WHAT YOU HAVE TO DO – Report every line below that holds the word "return".
**** EXTRACTED ENTRIES ****
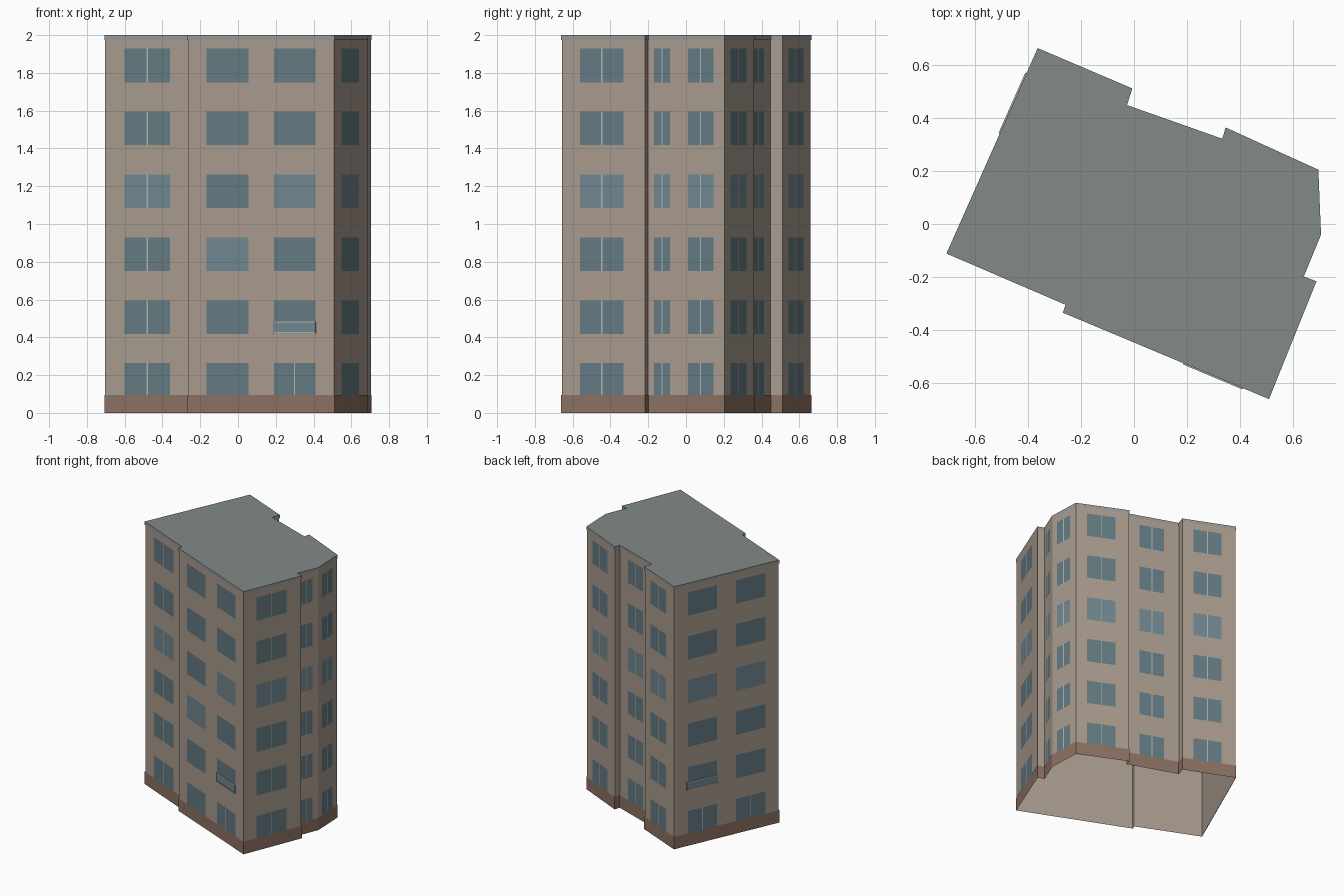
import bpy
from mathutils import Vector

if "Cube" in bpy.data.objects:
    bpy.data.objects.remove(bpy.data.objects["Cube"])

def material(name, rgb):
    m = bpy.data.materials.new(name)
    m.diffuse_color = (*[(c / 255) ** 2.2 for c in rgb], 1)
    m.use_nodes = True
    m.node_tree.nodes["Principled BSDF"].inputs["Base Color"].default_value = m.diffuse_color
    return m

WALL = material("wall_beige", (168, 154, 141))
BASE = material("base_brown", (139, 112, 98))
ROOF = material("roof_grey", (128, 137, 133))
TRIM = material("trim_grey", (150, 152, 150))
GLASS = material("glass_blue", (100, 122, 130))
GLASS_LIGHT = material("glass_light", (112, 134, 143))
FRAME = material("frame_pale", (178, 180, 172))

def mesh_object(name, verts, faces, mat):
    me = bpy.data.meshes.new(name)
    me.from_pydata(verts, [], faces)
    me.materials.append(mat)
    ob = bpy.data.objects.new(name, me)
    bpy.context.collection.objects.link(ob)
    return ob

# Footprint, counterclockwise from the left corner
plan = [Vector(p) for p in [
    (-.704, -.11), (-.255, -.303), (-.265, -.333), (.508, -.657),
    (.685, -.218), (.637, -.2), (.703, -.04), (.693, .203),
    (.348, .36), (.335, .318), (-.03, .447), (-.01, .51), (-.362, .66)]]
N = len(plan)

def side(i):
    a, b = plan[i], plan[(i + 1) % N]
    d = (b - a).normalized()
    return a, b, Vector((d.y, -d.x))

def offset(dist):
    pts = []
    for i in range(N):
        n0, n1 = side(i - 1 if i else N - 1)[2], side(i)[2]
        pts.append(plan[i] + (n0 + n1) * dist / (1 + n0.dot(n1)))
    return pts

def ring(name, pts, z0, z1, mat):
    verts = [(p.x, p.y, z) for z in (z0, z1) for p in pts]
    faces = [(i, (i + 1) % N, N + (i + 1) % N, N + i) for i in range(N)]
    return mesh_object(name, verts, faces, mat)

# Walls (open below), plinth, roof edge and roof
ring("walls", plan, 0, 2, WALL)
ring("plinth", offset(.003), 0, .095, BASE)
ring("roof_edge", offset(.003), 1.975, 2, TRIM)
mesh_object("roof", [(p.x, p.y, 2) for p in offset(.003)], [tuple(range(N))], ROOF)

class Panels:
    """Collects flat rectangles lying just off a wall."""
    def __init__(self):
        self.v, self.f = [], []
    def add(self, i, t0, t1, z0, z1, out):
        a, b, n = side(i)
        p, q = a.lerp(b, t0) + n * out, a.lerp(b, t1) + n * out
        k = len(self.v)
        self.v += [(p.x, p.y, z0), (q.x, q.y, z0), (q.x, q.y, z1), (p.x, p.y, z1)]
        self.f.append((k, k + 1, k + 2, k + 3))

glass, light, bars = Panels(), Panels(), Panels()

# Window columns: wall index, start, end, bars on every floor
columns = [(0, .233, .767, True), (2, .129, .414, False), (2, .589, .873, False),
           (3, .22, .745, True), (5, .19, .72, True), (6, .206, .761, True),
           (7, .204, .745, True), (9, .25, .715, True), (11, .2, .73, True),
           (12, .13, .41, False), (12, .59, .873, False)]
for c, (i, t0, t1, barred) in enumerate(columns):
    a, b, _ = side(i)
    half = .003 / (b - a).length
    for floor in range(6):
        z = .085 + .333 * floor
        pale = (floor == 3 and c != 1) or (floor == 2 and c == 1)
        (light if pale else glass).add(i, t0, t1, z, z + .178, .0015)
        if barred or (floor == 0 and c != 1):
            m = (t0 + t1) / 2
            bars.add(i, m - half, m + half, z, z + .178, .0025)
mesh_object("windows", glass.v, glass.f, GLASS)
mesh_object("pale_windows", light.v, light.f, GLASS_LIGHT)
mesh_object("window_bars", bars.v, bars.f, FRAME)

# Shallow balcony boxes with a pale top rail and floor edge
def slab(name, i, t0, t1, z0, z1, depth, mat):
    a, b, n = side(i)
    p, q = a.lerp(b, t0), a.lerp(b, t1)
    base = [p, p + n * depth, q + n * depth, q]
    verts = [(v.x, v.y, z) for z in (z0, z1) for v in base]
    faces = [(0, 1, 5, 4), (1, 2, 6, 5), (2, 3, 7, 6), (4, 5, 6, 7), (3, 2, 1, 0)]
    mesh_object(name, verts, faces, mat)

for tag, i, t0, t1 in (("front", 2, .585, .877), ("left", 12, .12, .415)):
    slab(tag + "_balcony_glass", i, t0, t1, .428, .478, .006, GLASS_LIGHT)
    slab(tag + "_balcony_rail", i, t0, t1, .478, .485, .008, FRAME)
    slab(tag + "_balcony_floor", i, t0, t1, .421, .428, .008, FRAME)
****
**** EXTRACTED ENTRIES ****
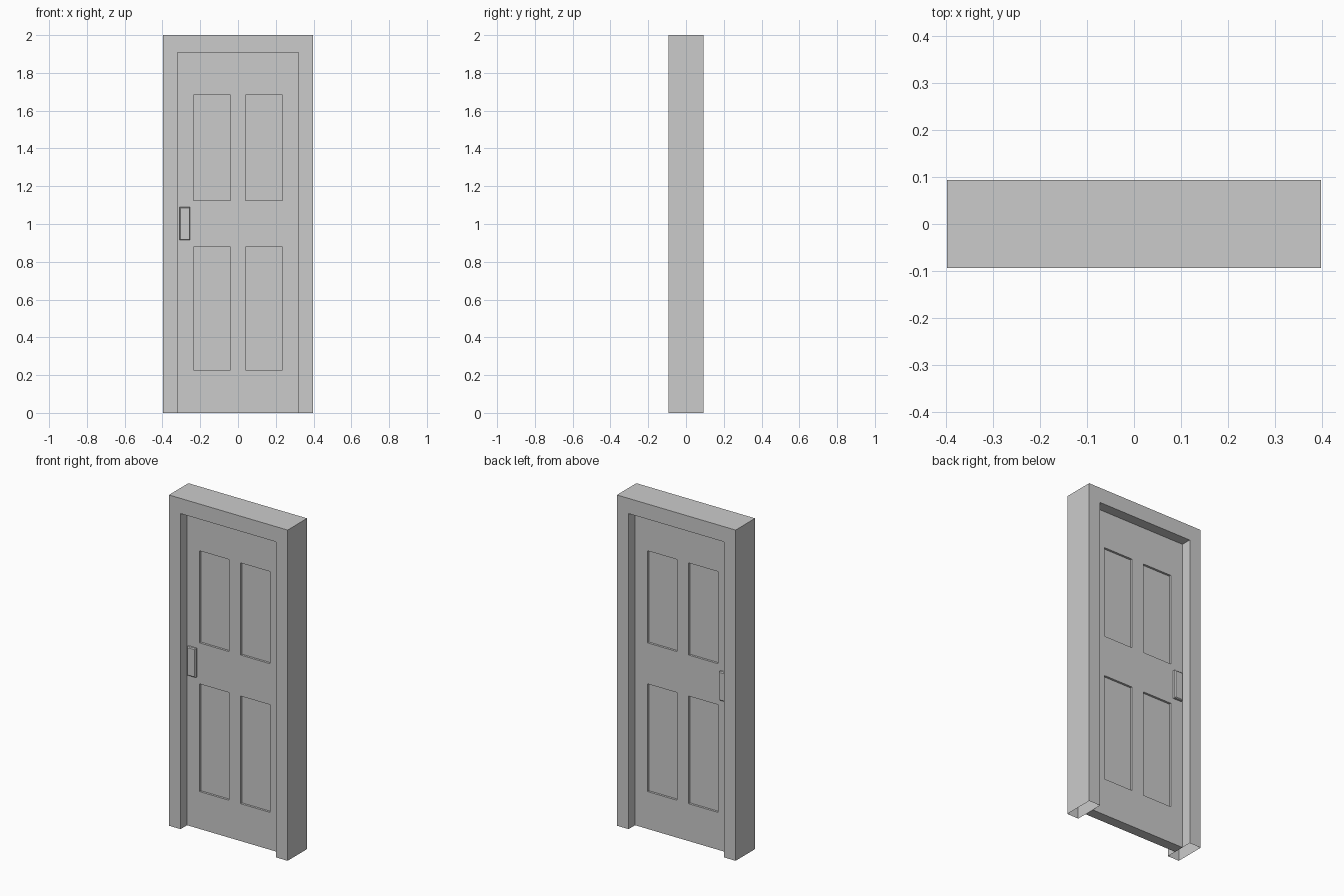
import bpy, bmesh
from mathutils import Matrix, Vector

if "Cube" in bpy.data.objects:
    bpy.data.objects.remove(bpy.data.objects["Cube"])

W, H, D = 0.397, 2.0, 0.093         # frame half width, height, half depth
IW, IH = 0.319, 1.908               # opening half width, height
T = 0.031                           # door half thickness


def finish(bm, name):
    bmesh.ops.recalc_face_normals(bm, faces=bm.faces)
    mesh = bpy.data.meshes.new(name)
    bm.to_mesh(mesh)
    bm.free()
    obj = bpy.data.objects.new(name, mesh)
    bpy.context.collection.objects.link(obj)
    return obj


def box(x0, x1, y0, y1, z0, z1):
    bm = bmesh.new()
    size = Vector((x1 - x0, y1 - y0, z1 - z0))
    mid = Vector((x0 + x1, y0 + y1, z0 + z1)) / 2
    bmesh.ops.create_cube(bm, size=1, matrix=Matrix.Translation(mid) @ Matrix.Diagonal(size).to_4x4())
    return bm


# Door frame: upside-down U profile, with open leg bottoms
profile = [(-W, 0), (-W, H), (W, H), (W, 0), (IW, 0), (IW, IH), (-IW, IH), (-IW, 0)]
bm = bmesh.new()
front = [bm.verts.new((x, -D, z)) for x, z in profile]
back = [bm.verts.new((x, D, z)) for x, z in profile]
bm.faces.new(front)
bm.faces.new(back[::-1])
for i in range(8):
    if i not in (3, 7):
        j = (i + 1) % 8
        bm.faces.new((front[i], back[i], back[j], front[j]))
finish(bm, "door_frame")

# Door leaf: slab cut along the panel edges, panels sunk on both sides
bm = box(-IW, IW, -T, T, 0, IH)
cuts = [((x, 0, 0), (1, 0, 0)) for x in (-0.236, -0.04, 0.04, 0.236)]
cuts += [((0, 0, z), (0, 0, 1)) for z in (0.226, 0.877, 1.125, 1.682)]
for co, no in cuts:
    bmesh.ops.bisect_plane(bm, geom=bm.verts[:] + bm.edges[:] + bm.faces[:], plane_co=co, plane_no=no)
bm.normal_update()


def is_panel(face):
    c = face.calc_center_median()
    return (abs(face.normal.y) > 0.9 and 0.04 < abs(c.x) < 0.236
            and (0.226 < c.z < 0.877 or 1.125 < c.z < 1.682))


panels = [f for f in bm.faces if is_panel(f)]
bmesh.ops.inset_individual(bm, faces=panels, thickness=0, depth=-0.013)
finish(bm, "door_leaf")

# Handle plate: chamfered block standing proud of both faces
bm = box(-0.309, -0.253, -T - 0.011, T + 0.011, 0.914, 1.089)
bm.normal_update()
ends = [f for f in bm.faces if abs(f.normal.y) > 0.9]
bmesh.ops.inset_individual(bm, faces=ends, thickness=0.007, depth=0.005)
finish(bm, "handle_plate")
****
**** EXTRACTED ENTRIES ****
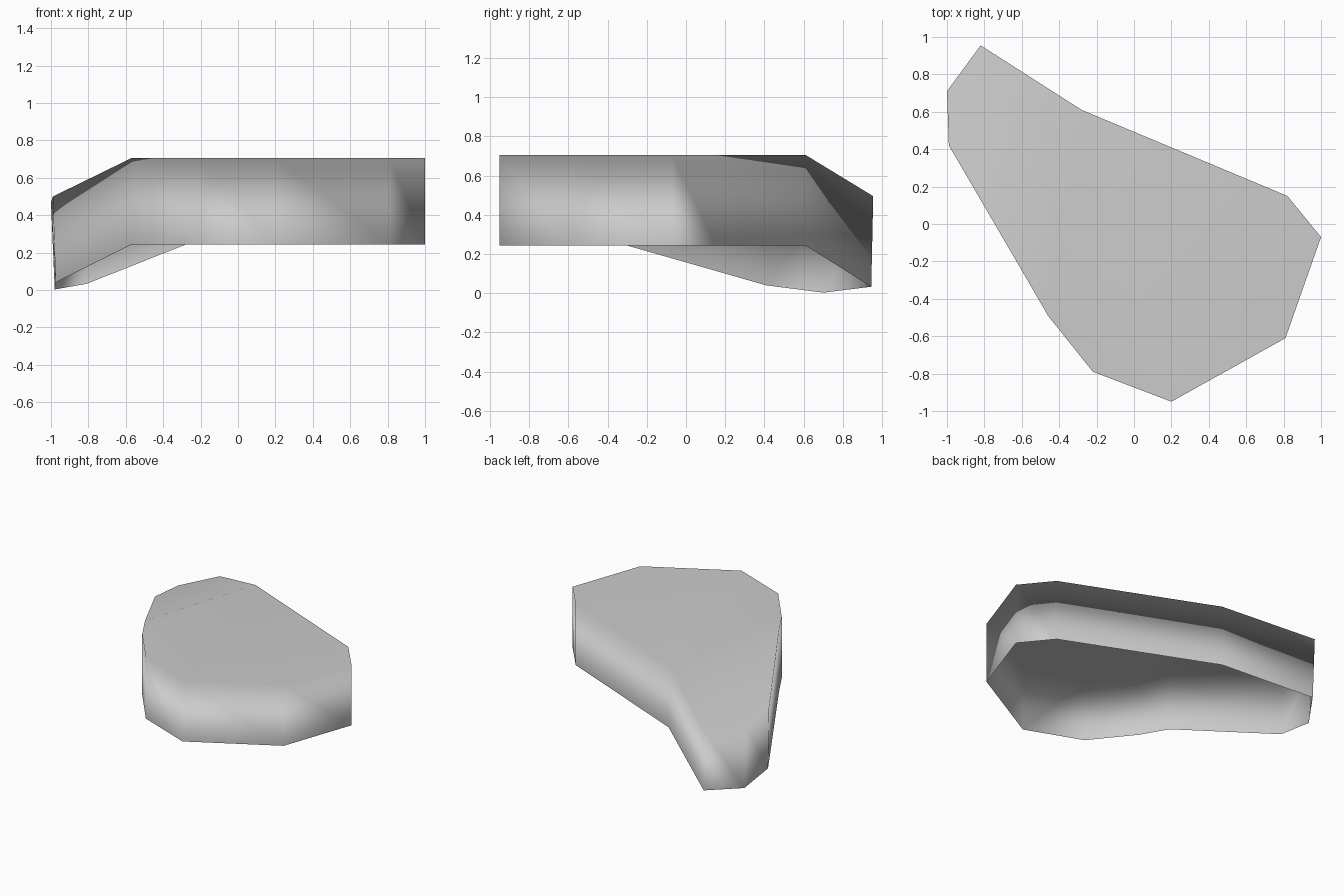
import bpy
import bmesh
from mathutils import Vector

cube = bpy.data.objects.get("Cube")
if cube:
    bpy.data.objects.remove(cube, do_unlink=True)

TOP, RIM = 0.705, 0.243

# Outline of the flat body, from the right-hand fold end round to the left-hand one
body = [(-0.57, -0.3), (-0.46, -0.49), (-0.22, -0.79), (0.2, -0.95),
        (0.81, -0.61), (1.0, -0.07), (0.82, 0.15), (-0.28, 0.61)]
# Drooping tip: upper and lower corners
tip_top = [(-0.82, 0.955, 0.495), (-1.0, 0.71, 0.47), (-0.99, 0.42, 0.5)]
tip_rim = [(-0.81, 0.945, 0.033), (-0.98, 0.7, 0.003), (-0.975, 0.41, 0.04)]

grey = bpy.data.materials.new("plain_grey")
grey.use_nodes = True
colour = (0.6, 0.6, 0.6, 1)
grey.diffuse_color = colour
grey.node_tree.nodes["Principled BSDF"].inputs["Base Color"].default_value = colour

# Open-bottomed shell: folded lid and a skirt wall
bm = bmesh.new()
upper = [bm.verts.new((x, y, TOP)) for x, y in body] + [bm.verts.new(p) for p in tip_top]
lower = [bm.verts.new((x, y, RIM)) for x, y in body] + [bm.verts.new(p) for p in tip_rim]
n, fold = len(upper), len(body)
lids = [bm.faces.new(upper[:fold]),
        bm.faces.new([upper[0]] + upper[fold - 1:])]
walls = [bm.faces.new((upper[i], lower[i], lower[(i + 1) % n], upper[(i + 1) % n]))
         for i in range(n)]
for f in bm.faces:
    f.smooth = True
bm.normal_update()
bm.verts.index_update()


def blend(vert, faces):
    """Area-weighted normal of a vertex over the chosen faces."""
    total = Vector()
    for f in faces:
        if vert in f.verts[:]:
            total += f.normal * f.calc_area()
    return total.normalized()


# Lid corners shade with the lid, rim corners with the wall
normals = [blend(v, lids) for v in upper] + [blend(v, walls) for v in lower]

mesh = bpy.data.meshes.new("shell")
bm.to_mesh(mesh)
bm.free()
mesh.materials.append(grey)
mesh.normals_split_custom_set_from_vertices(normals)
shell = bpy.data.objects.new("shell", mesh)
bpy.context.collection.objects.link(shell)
****
WRITTEN RESPONSE –
    return m
    return ob
    return a, b, Vector((d.y, -d.x))
    return pts
    return mesh_object(name, verts, faces, mat)
    return obj
    return bm
    return (abs(face.normal.y) > 0.9 and 0.04 < abs(c.x) < 0.236
    return total.normalized()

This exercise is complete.